RECORDS FOR THE EXERCISE -
_ _ _

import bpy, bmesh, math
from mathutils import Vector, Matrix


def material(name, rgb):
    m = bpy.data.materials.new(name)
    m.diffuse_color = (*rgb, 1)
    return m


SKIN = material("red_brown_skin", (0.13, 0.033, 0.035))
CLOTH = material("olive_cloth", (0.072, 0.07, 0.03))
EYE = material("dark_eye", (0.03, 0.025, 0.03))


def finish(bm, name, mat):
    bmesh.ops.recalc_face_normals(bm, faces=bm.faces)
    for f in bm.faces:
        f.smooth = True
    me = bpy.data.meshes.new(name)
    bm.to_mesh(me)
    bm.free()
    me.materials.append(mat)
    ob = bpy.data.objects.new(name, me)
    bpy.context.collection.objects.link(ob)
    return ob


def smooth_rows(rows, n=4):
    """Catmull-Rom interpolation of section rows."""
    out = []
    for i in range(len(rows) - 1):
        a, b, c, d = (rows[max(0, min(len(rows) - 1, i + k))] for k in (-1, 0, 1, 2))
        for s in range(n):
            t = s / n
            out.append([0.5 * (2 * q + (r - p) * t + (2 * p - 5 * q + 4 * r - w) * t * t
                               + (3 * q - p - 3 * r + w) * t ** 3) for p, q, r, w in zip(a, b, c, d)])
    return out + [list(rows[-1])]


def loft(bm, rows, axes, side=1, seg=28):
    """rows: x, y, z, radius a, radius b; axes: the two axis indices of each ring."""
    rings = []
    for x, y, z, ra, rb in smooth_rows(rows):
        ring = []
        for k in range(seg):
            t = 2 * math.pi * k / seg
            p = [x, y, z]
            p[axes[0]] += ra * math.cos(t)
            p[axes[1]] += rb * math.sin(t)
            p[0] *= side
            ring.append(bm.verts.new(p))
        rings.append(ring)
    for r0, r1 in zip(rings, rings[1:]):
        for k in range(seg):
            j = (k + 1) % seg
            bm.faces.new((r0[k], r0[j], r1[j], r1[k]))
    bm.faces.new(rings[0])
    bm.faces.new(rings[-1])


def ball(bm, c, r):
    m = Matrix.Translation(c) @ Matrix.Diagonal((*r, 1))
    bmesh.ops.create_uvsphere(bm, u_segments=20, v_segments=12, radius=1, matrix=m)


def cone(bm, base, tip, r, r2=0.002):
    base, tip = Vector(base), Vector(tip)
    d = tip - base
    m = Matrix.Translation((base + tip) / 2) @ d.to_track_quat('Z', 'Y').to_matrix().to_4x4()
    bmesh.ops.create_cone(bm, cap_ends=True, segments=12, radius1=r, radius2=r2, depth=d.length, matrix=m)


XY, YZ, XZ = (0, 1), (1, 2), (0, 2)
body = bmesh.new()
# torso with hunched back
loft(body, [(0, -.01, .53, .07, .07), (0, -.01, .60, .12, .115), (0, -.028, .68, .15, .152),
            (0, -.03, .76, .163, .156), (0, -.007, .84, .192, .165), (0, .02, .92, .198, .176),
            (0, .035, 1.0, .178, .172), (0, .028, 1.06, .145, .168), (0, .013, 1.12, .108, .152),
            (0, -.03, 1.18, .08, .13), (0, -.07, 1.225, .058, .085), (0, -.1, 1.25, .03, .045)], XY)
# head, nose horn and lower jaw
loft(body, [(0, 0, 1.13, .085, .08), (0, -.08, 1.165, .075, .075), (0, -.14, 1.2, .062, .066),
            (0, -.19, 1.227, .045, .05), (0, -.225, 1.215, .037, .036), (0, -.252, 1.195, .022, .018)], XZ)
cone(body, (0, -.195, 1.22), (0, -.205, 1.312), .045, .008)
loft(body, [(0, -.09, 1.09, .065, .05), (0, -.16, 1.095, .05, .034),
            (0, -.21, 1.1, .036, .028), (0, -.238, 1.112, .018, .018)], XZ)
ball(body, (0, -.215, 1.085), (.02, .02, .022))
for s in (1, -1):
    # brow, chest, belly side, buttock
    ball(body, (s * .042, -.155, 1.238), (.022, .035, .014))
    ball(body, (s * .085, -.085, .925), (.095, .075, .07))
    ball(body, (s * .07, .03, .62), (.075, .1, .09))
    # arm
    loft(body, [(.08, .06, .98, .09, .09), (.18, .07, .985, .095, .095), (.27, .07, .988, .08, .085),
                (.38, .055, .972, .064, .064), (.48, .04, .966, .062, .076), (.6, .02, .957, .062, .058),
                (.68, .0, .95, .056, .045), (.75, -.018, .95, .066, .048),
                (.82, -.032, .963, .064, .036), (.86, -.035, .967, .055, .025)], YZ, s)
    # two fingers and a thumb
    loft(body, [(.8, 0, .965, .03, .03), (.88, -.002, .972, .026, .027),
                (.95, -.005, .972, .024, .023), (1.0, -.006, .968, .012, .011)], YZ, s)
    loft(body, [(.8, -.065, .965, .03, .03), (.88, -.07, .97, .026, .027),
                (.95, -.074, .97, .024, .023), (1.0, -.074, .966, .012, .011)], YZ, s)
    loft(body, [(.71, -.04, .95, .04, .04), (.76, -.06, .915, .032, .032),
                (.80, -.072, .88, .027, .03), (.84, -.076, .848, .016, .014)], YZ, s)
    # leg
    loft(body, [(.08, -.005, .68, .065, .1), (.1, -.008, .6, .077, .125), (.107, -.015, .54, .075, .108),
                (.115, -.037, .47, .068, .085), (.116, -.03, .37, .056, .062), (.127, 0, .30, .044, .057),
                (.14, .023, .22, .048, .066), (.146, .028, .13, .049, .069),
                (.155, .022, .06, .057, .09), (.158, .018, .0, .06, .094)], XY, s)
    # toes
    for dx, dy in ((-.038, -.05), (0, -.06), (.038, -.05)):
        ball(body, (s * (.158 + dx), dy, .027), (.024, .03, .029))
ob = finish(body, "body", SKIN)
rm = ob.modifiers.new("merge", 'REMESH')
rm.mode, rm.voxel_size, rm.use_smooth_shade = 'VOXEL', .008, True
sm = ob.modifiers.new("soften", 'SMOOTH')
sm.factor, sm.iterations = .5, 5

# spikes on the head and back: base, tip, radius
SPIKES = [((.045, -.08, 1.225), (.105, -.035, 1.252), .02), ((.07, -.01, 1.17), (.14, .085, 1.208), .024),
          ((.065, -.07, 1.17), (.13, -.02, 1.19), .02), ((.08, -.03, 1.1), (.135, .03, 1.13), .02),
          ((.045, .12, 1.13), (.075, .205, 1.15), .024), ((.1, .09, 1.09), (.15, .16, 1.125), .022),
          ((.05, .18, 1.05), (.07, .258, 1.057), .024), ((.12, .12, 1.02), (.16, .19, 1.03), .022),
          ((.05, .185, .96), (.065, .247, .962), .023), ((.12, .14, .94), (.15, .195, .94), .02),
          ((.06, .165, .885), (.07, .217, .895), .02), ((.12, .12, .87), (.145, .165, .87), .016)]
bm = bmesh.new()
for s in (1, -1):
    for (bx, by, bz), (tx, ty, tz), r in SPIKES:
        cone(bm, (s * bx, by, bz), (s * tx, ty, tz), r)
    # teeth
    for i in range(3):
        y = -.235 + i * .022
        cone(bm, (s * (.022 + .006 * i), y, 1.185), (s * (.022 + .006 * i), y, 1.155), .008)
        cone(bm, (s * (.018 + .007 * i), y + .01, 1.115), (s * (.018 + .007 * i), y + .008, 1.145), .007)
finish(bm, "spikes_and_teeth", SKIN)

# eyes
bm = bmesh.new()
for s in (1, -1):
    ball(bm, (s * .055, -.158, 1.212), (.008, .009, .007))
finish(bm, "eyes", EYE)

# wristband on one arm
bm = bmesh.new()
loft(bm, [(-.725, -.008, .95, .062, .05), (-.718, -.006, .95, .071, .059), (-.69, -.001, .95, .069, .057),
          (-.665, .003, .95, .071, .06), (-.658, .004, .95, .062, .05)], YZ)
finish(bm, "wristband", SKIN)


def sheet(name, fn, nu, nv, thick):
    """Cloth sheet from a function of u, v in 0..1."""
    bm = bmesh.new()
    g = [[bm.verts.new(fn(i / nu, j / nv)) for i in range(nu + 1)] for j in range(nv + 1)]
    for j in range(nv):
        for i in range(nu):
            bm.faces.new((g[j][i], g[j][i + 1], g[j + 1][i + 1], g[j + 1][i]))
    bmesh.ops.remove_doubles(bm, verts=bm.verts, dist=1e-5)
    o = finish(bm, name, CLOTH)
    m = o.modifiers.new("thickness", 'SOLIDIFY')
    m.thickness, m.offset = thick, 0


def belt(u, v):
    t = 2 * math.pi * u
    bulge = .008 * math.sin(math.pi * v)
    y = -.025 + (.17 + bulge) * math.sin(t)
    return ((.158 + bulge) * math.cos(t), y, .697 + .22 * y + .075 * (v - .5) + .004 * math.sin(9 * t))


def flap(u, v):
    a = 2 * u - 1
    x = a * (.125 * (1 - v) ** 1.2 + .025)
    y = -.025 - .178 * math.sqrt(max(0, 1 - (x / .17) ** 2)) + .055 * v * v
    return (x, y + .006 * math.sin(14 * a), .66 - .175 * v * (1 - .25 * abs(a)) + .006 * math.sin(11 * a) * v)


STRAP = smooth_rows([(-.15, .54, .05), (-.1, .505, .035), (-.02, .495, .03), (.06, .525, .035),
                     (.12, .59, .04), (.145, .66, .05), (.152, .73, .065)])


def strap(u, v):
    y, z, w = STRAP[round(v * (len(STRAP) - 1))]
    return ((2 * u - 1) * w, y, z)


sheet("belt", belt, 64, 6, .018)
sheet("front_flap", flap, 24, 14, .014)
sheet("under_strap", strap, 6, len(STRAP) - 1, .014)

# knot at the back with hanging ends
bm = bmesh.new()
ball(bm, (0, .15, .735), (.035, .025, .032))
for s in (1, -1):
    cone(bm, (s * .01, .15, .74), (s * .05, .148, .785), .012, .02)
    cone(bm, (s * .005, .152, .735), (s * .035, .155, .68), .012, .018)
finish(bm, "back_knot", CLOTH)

_ _ _

Count how many lines in the listing above contain the word "SKIN", and respond with only that number.

4